In February 2020, the United States signed a political agreement with the Taliban that laid the foundation for the withdrawal of Western military presence from Afghanistan after nearly two decades of intervention, state-building, and financial support. This agreement (and subsequent U.S. diplomatic activity and military drawdowns that progressed until the end of the Trump administration’s term) drew a wide range of critiques from Afghan leaders including President Ashraf Ghani, donor nations and NATO partners, and regional states. Events prompted all invested actors to seriously consider the impact of a potential sea-change in U.S. engagement. While the Biden administration announced in April its intent to unconditionally withdraw military forces (prompting the same move from NATO), much remains unknown about the future extent of US and Europrean security assistance. Afghanistan’s future beyond 2021 is highly uncertain.
In light of the past year’s events, this thematic report synthesizes the findings of a project exploring the scenario-building and policy planning on Afghanistan of several regional states, as well as the European Union and the Transatlantic (or NATO) engagement, in anticipation of the U.S. military exit and reduced U.S. assistance in the future. This project facilitated discussions among a diverse set of active and former officials, policy opinion leaders, scholars, and subject-matter specialists of nine different powers that neighbor or are engaged in Afghanistan’s regional security complex.
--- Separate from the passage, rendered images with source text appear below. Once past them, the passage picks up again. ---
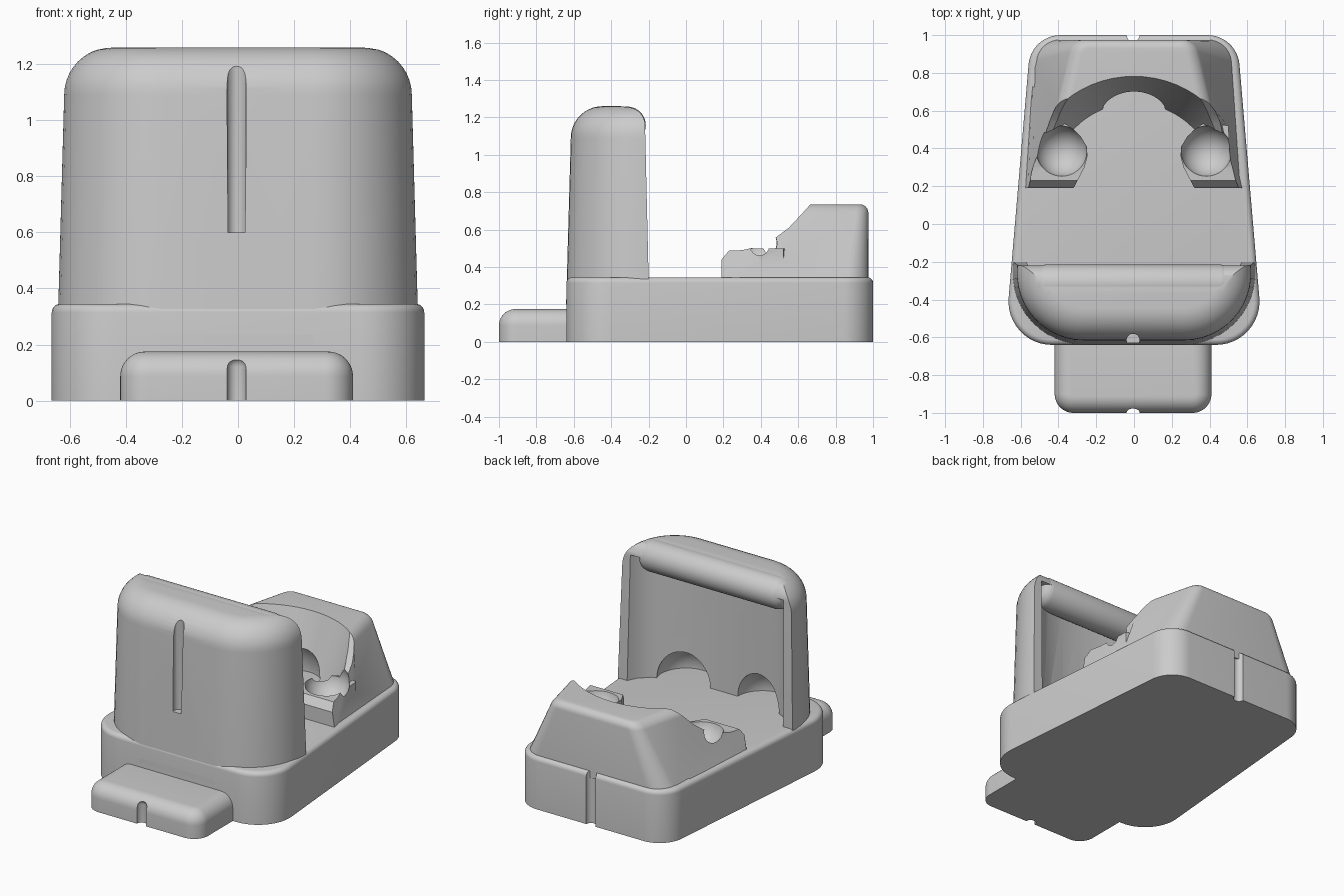
import bpy, bmesh
from math import sin, cos, pi, radians
from mathutils import Vector

if "Cube" in bpy.data.objects:
    bpy.data.objects.remove(bpy.data.objects["Cube"])


def loft(name, rings):
    """Closed solid through rings of equal point count."""
    bm = bmesh.new()
    loops = [[bm.verts.new(p) for p in ring] for ring in rings]
    n = len(loops[0])
    for a, b in zip(loops, loops[1:]):
        for i in range(n):
            j = (i + 1) % n
            bm.faces.new((a[i], a[j], b[j], b[i]))
    bm.faces.new(loops[0][::-1])
    bm.faces.new(loops[-1])
    bmesh.ops.recalc_face_normals(bm, faces=bm.faces)
    me = bpy.data.meshes.new(name)
    bm.to_mesh(me)
    bm.free()
    ob = bpy.data.objects.new(name, me)
    bpy.context.collection.objects.link(ob)
    return ob


def outline(corners, radii, inset, z, seg=12):
    """Counter-clockwise rounded polygon, shrunk by inset."""
    pts, n = [], len(corners)
    for i, r in enumerate(radii):
        p, a, b = (Vector(corners[k % n]) for k in (i, i - 1, i + 1))
        u, v = (a - p).normalized(), (b - p).normalized()
        half = u.angle(v) / 2
        c = p + (u + v).normalized() * r / sin(half)
        n0, n1 = Vector((-u.y, u.x)), Vector((v.y, -v.x))
        turn = n0.angle(n1)
        for k in range(seg + 1):
            t = k / seg
            d = (n0 * sin((1 - t) * turn) + n1 * sin(t * turn)) / sin(turn)
            q = c + d * (r - inset)
            pts.append((q.x, q.y, z))
    return pts


def fillet(r, z, start=0, seg=10):
    """Rows of (inset, height) for a rounded rim ending at height z."""
    return [(start + r * (1 - cos(k * pi / 2 / seg)), z - r + r * sin(k * pi / 2 / seg))
            for k in range(seg + 1)]


def slab(name, corners, radii, rows):
    return loft(name, [outline(corners, radii, i, z) for i, z in rows])


def lathe(name, profile, center, axis='Z', seg=40):
    """Solid of revolution from (radius, height) pairs."""
    rings = []
    for r, h in profile:
        ring = []
        for k in range(seg):
            a = 2 * pi * k / seg
            p = (r * cos(a), r * sin(a), h) if axis == 'Z' else (h, r * cos(a), r * sin(a))
            ring.append(Vector(p) + Vector(center))
        rings.append(ring)
    return loft(name, rings)


def ball(name, r, center, stretch=1):
    return lathe(name, [(r * sin(t), -r * stretch * cos(t))
                        for t in (pi * (k + .1) / 20.2 for k in range(21))], center)


def groove(y, z0, z1, r=.034):
    """Round-topped vertical slot cutter."""
    dome = [(r * cos(t), z1 - r + r * sin(t)) for t in (k * pi / 2 / 6.1 for k in range(7))]
    return lathe("groove_cutter", [(r, z0)] + dome, (-.005, y, 0), seg=24)


def side_cutter(profile):
    """Extrude a (y, z) profile right across the model."""
    return loft("profile_cutter", [[(x, y, z) for y, z in profile] for x in (-1, 1)])


def combine(ob, tool, op='DIFFERENCE'):
    m = ob.modifiers.new("cut", 'BOOLEAN')
    m.object, m.operation, m.solver = tool, op, 'EXACT'
    dg = bpy.context.evaluated_depsgraph_get()
    me = bpy.data.meshes.new_from_object(ob.evaluated_get(dg))
    ob.modifiers.clear()
    ob.data = me
    bpy.data.objects.remove(tool)


def mirror(half):
    """Continue a right-hand outline on the left side."""
    return half + [(-x, y) for x, y in reversed(half)]


# Tapered base with a groove in the rear
base = slab("base", [(-.685, -.64), (.685, -.64), (.545, 1), (-.545, 1)],
            [.23, .23, .17, .17], [(0, 0)] + fillet(.03, .345, seg=5))
combine(base, groove(1, -.1, .5))

# Front tongue with a short groove
tongue = slab("front_tongue", [(-.42, -1), (.41, -1), (.41, -.5), (-.42, -.5)],
              [.1] * 4, [(0, 0)] + fillet(.088, .175))
combine(tongue, groove(-1, -.1, .155))

# Upright: domed shell, hollowed from behind, rear rim rounded
upright = slab("upright", [(-.67, -.641), (.67, -.641), (.605, .4), (-.605, .4)],
               [.38, .38, .25, .25], [(0, .2)] + fillet(.17, 1.26, .025))
combine(upright, loft("rear_trim", [[(-1, -.2, z), (1, -.2, z), (1, .8, z), (-1, .8, z)]
                                    for z in (.1, 1.5)]))
hollow = mirror([(.57, -.1), (.57, -.2), (.54, -.26), (.48, -.32), (.38, -.36),
                 (.25, -.385), (.1, -.397)])
combine(upright, loft("hollow_cutter", [[(x, y, z) for x, y in hollow] for z in (.1, 1.17)]))
rim = [(-.315 + .096 * cos(t), 1.158 + .096 * sin(t)) for t in (k * pi / 20 for k in range(11))]
combine(upright, side_cutter([(-.1, .346), (-.2, .346)] + rim + [(-.36, 1.262), (-.36, 1.4), (-.1, 1.4)]))
for s in (-1, 1):
    combine(upright, ball("alcove_cutter", .18, (s * .28, -.4, .345), 1.1))
combine(upright, groove(-.614, .6, 1.218))

# Roll along the top of the upright
end = [(.05, 0), (.075, .008), (.093, .03), (.1, .06)]
roll = lathe("top_roll", [(r, h - .53) for r, h in end] + [(r, .52 - h) for r, h in reversed(end)],
             (0, -.315, 1.158), 'X')


# Rear block: hipped body plus two arm pads, shaped by a side profile
def hip(t, inset):
    x0, x1 = .59 - .06 * t, .53 - .225 * t
    r = .13 - .05 * t
    return outline([(-x0, .1), (x0, .1), (x1, .975), (-x1, .975)], [.06, .06, r, r],
                   inset, .3 + .43 * t, 8)


block = loft("rear_block", [hip(0, 0)] + [hip((z - .3) / .43, i) for i, z in fillet(.045, .735, seg=6)])
combine(block, lathe("bowl_cutter", [(.405, .25), (.624, .85)], (0, .2, 0), seg=64))
combine(block, ball("rear_alcove_cutter", .17, (0, .575, .345), 1.5))
pad = [(.32, .19), (.515, .19), (.5, .52), (.38, .54), (.33, .51), (.28, .46), (.25, .41),
       (.246, .36), (.262, .3)]
for s in (-1, 1):
    tool = loft("arm_pad", [[(s * x, y, z) for x, y in pad] for z in (.31, .5)])
    combine(block, tool, 'UNION')
combine(block, side_cutter([(-.1, .1), (.19, .1), (.19, .44), (.23, .488), (.30, .49), (.39, .51),
                            (.47, .55), (.55, .61), (.62, .685), (.67, .74), (.67, .95), (-.1, .95)]))
for s in (-1, 1):
    combine(block, ball("cup_cutter", .135, (s * .383, .385, .515)))

# Smooth shading with sharp edges kept
bpy.ops.object.select_all(action='DESELECT')
for ob in (base, tongue, upright, roll, block):
    ob.select_set(True)
    bpy.context.view_layer.objects.active = ob
bpy.ops.object.shade_smooth_by_angle(angle=radians(32))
These discussions, additional expert consultations, and a thorough literature review laid the groundwork for a series of nine policy briefs that outline neighboring states’ approaches to the political, economic, and security challenges likely to grip Afghanistan and the region in the coming years.